cr. Kayla Torres / Bookstr

Isip Xin is a New York City-based illustrator, and it’s not an uncommon sight to find her drinking hojicha alongside her cat Artemis. She is a freelance illustrator and comic creator interested in giving a visually striking edge to the stories of others. Isip works to empower the queer community and immortalize her travels through her art.

She’s collaborated with large companies like the Poetry Foundation and worked with Jeeyon Shim on The Shape of Shadows, a connected path game. You can find more of Isip’s work here!

Illi Ferandez

Collage of Illi Ferandez and her art for Bookstr Instagram post
cr. Kayla Torres / Bookstr

Illi Ferandez is an illustrator based in Chicago. She hopes to highlight her personal experiences as a Filipino-American who moved to the United States as a child. Her illustrations celebrate Filipino culture and the collective experiences of Filipino-Americans. As stated by the Filipino American Artist Directory, “Her focus on color harmony is a crucial element in her work and is considered a signature style in her ongoing pieces.”

Her work has been featured in The New York Times, Women’s Wear Daily, and Highsnobiety. She is also credited as the illustrator in 30 Inspiring Asian Americans and Pacific Islanders Who Have Shaped the United States. Illi also runs a small business selling prints and stickers of her works that you can find here!

Dadu Shin

Collage of Dadu Shin and his art for Bookstr Instagram post
cr. Kayla Torres / Bookstr

Dadu Shin is a Korean American, Brooklyn-based illustrator. He was introduced to art by his mother, who is a textile artist. Dadu tends to reach for the pencil over any other medium because it’s always been the tool he’s the “most confident with as an artist.”

His work has been featured in The New York Times, Nautilus, and The New Yorker. Dadu has also designed covers for works like The Temple of Dawn and Sense and Sensibility (Penguin Classics Deluxe Edition). You can find more of Dadu’s work on his website here!

I sure hope that you enjoyed this brief overview of some amazing AAPI illustrators! Representation is something that droves of people are still fighting for.

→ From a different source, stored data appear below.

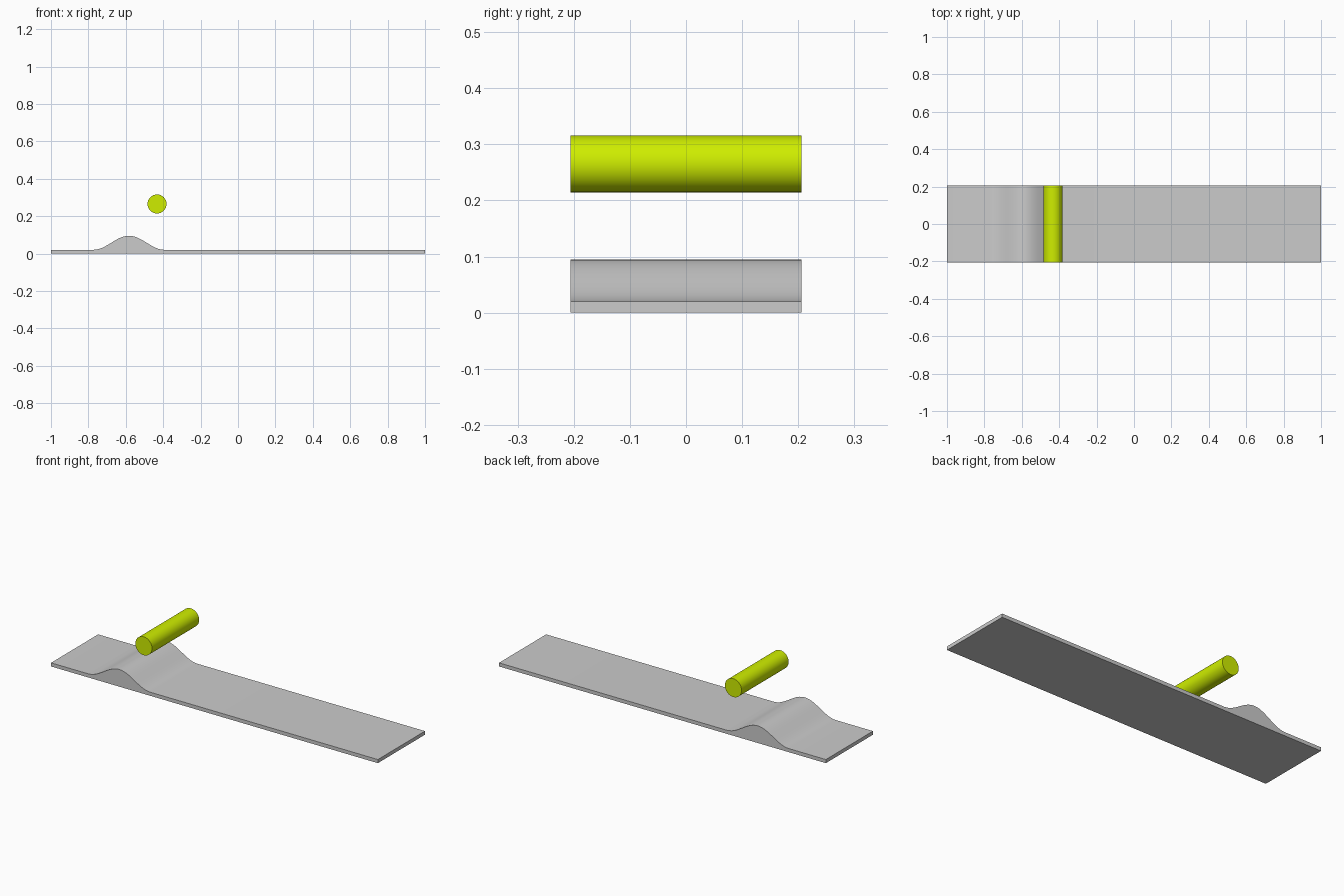
import bpy, bmesh, math

if "Cube" in bpy.data.objects:
    bpy.data.objects.remove(bpy.data.objects["Cube"])

HALF_WIDTH = 0.206
BASE_TOP = 0.02
BUMP_X, BUMP_HALF, BUMP_HEIGHT = -0.583, 0.19, 0.075
BUMP_STEPS = 24


def smooth(obj):
    bpy.ops.object.select_all(action='DESELECT')
    obj.select_set(True)
    bpy.context.view_layer.objects.active = obj
    bpy.ops.object.shade_smooth_by_angle(angle=math.radians(30))


# Ground strip: side profile with a cosine bump, extruded across the width
profile = [(-1, 0), (1, 0), (1, BASE_TOP)]
for i in range(BUMP_STEPS + 1):
    t = 1 - 2 * i / BUMP_STEPS
    z = BASE_TOP + BUMP_HEIGHT * (1 + math.cos(math.pi * t)) / 2
    profile.append((BUMP_X + BUMP_HALF * t, z))
profile.append((-1, BASE_TOP))

bm = bmesh.new()
side = bm.faces.new([bm.verts.new((x, -HALF_WIDTH, z)) for x, z in profile])
ext = bmesh.ops.extrude_face_region(bm, geom=[side])
bmesh.ops.translate(bm, vec=(0, 2 * HALF_WIDTH, 0),
                    verts=[v for v in ext["geom"] if isinstance(v, bmesh.types.BMVert)])
bmesh.ops.recalc_face_normals(bm, faces=bm.faces)
mesh = bpy.data.meshes.new("bumpy_track")
bm.to_mesh(mesh)
bm.free()
track = bpy.data.objects.new("bumpy_track", mesh)
bpy.context.collection.objects.link(track)
smooth(track)

# Roller floating above the bump
bpy.ops.mesh.primitive_cylinder_add(vertices=32, radius=0.051, depth=2 * HALF_WIDTH,
                                    location=(-0.433, 0, 0.265),
                                    rotation=(math.pi / 2, 0, 0))
roller = bpy.context.object
roller.name = "roller"
lime = bpy.data.materials.new("lime")
lime.diffuse_color = (0.62, 0.85, 0.0, 1)
lime.use_nodes = True
lime.node_tree.nodes["Principled BSDF"].inputs["Base Color"].default_value = lime.diffuse_color
roller.data.materials.append(lime)
smooth(roller)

Hopefully this piece has expanded your appreciation for AAPI illustration and representation!

For more content on Asian American and Pacific Islander Heritage Month from Bookstr, click here!